The Cooper Temple Clause: Where Are They Now?

From semi-professional footballers to becoming lecturers in music, Nathan Standlee looks at life after the band for TCTC.

There’s a special place in our hearts for those bands who, unfortunately, seemed to be doing exactly the right thing at exactly the right time. You know the ones. They just had something going on that could only work during one brief moment in time. This in turn would launch their careers into dizzying levels of success, before those rock and roll dreams inevitably fizzled out as the attentions of the public shifted elsewhere a year or two later. Where Are They Now documents life after the band for some forgotten favourites.

In the early to mid-noughties, The Cooper Temple Clause made some brilliant music. They put on spectacularly riotous live shows, had band members in NME’s yearly ‘Coolest People In The World’ list, and were well-liked by fans and critics alike. For a brief moment in time, they were that rare breed of band that managed to match their critical acclaim with decent chart success. The impossible double whammy. (They were purveyors of fearlessly creative hairstyling, too, which must be applauded).

It all started so well. Debut album ‘See This Through And Leave’, backed by singles ‘Let’s Kill Music’, ‘Been Training Dogs’ and ‘Who Needs Enemies’, managed a modest placing at number 27 in the UK album charts in 2002. Nothing spectacular, but a solid start nonetheless. 2003’s follow-up ‘Kick Up The Fire And Let The Flames Break Loose’ propelled the band to even greater recognition, with singles ‘Promises, Promises’ and ‘Blind Pilots’ (accompanied by an ace video, featuring a very young Michael Fassbender) gaining high praise and public attention, the former reaching number 19 in the singles chart, their highest position ever. Good stuff, eh? The album peaked at number 5 in the UK albums chart as well, another career high for the band. Wowzer. Things were heating up. The fan base was growing, the first glimpses of international relevance were on the horizon, everything was moving in the right direction. Next stop, world domination, right?



Not quite. In 2005, the cracks began to show. Bassist ‘Didz’ Hammond only bloody went and left for former Libertine Carl Barat’s super-cool new project, Dirty Pretty Things, didn’t he? Bad move. This seemed to set the downward spiral in motion. The rest of the band powered through and continued work on album number three, but as time ticked on and the musical landscape of the world began to shift, interest in the band began to wane. By the time ‘Make This Your Own’ was finally released in 2007, it was already too late. Sales were poor, and it seemed the band had lost interest altogether. With guitarist Daniel Fisher’s departure in April 2007, they decided to call it a day and go their separate ways.

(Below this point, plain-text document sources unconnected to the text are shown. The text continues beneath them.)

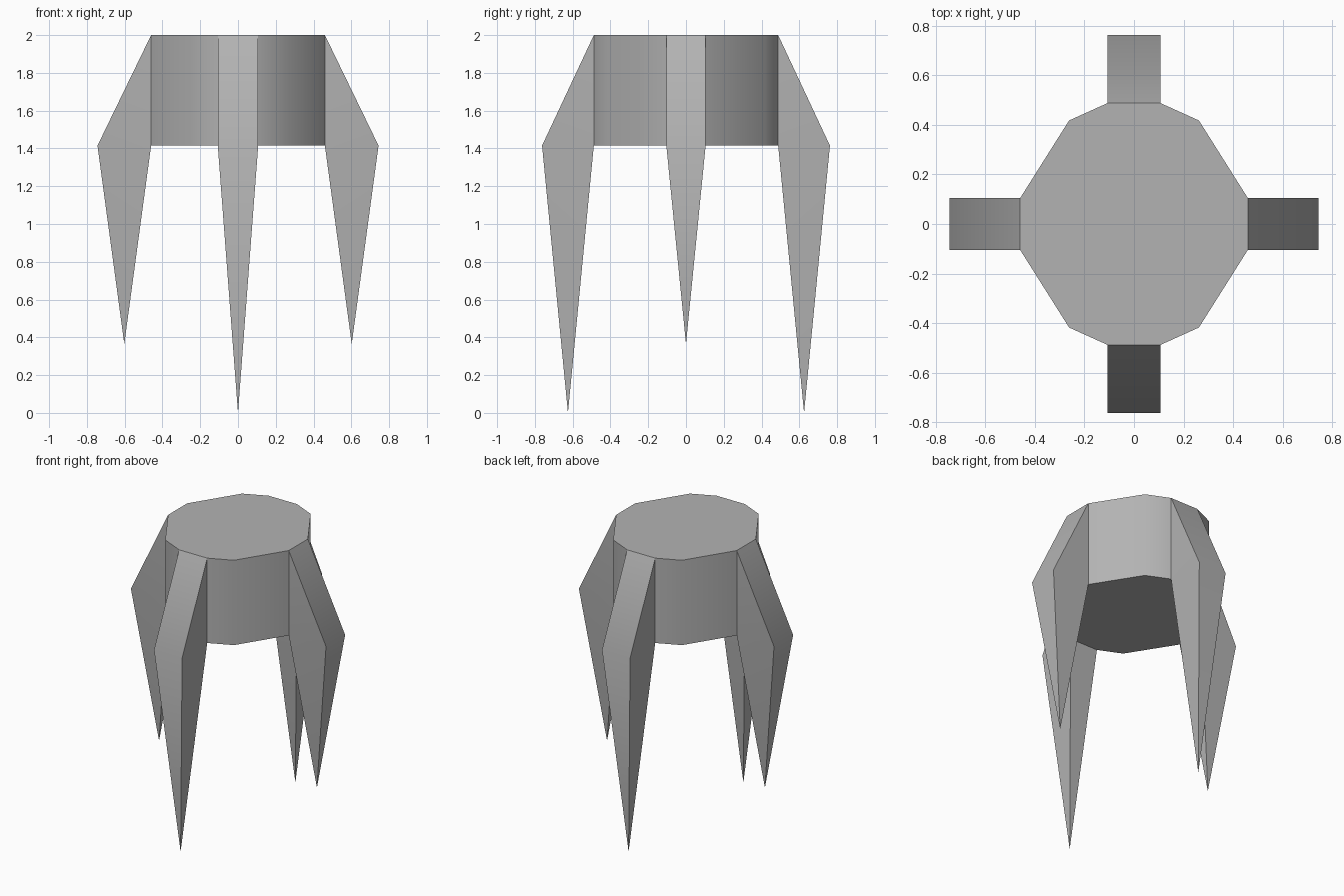
import bpy, bmesh

if "Cube" in bpy.data.objects:
    bpy.data.objects.remove(bpy.data.objects["Cube"])

HUB_BOTTOM, HUB_TOP = 1.415, 2.0

grey = bpy.data.materials.new("dark_grey")
grey.diffuse_color = (0.45, 0.45, 0.45, 1)
grey.use_nodes = True
grey.node_tree.nodes["Principled BSDF"].inputs["Base Color"].default_value = grey.diffuse_color


def finish(name, bm):
    bmesh.ops.recalc_face_normals(bm, faces=bm.faces)
    mesh = bpy.data.meshes.new(name)
    bm.to_mesh(mesh)
    bm.free()
    mesh.materials.append(grey)
    obj = bpy.data.objects.new(name, mesh)
    bpy.context.collection.objects.link(obj)
    return obj


def make_hub():
    # twelve-sided drum: one quadrant of the outline, mirrored round
    q = [(0.46, 0.104), (0.262, 0.418), (0.107, 0.488)]
    outline = (q + [(-x, y) for x, y in reversed(q)]
               + [(-x, -y) for x, y in q] + [(x, -y) for x, y in reversed(q)])
    bm = bmesh.new()
    base = bm.faces.new([bm.verts.new((x, y, HUB_BOTTOM)) for x, y in outline])
    ext = bmesh.ops.extrude_face_region(bm, geom=[base], use_keep_orig=True)
    top = [v for v in ext["geom"] if isinstance(v, bmesh.types.BMVert)]
    bmesh.ops.translate(bm, verts=top, vec=(0, 0, HUB_TOP - HUB_BOTTOM))
    # only the corners between the legs are shaded smooth
    for f in bm.faces:
        f.smooth = len(f.verts) == 4
    for e in bm.edges:
        a, b = e.verts
        vertical = abs(a.co.z - b.co.z) > 0.1
        e.smooth = vertical and abs(abs(a.co.x) - 0.262) < 0.01
    finish("hub", bm)


def make_leg(name, direction, inner, outer, half_width, tip_z):
    # sloped shoulder wedge tapering below to a single point
    dx, dy = direction
    bm = bmesh.new()

    def vert(r, s, z):
        return bm.verts.new((dx * r - dy * s, dy * r + dx * s, z))

    w = half_width
    t0, t1 = vert(inner, -w, HUB_TOP), vert(inner, w, HUB_TOP)
    i0, i1 = vert(inner, -w, HUB_BOTTOM), vert(inner, w, HUB_BOTTOM)
    o0, o1 = vert(outer, -w, HUB_BOTTOM), vert(outer, w, HUB_BOTTOM)
    tip = vert((inner + outer) / 2, 0, tip_z)
    for face in ((t0, t1, o1, o0), (t0, i0, i1, t1), (t0, o0, i0), (t1, i1, o1),
                 (o0, o1, tip), (i1, i0, tip), (i0, o0, tip), (o1, i1, tip)):
        bm.faces.new(face).smooth = True
    # the knee is shaded smooth, the long corner edges stay sharp
    for e in bm.edges:
        e.smooth = all(abs(v.co.z - HUB_BOTTOM) < 0.001 for v in e.verts)
    finish(name, bm)


make_hub()
# long legs front and back, short legs at the sides
for name, d in (("front_leg", (0, -1)), ("back_leg", (0, 1))):
    make_leg(name, d, 0.488, 0.762, 0.107, 0.0)
for name, d in (("right_leg", (1, 0)), ("left_leg", (-1, 0))):
    make_leg(name, d, 0.46, 0.744, 0.104, 0.365)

Cheers, Didz.

Here’s what’s going on in the present day for members of The Cooper Temple Clause:


Lead singer Ben Gautrey has, amazingly, become something of a sporting enigma in his local area. He’s currently the player manager of Ashridge Park FC, who are off to a decent start to the 2013 season, sitting in third place in the Reading Football League’s Premier Division. They recently suffered a 4-1 home drubbing to those damned Sandhurst Devels, mind. Fans may be calling for his head soon. Sort it out Gautrey! Or, ‘G-Train’, as he’s fondly known at Wokingham Chestnuts Cricket Club, where he is both Chairman AND Player Of The Decade (according to his Wikipedia entry). Absolute hero. He’s still keeping up with some musical shenanigans as well with new band Type Two Error.

Bassist Didz Hammond – in 2002 voted the 34th coolest person in the world by the NME! – was first to leave the band back in 2005, jumping ship in favour of Carl Barat’s ill-fated Dirty Pretty Things, before going on to flex his bass skills in Suede frontman Brett Anderson’s live band for several years. He now works for Quietus Management and is Suede’s day-to-day manager. Check him out being all serious and business-like here.

Drummer Jon Harper briefly took over drumming duties for quirky Brazilian electro poppers CSS from 2008-2009. He’s now a lecturer at Bristol’s Institute of Modern Music, where his colleagues include former Gay Dad frontman and Mojo journalist Cliff Jones, Pitchshifter drummer Jason Bowld, and Ocean Colour Scene bassist Damon Minchella. They should totally form a supergroup.

Multi-instrumentalist Tom Bellamy has powered on with various musical endeavours, most recently White Belt Yellow Tag. Guitarist Daniel Fisher has taken a similar route and currently plays in Red Kite. Keyboard whiz Kieran Mahon has opted to re-enter the world of education, gaining an undergraduate degree at Queen Mary, University Of London, and currently completing an Architectural History MA at University College London. There you go.

Catch up with DIY’s ‘Where Are They Now’ features with The Rakes and The Rumble Strips.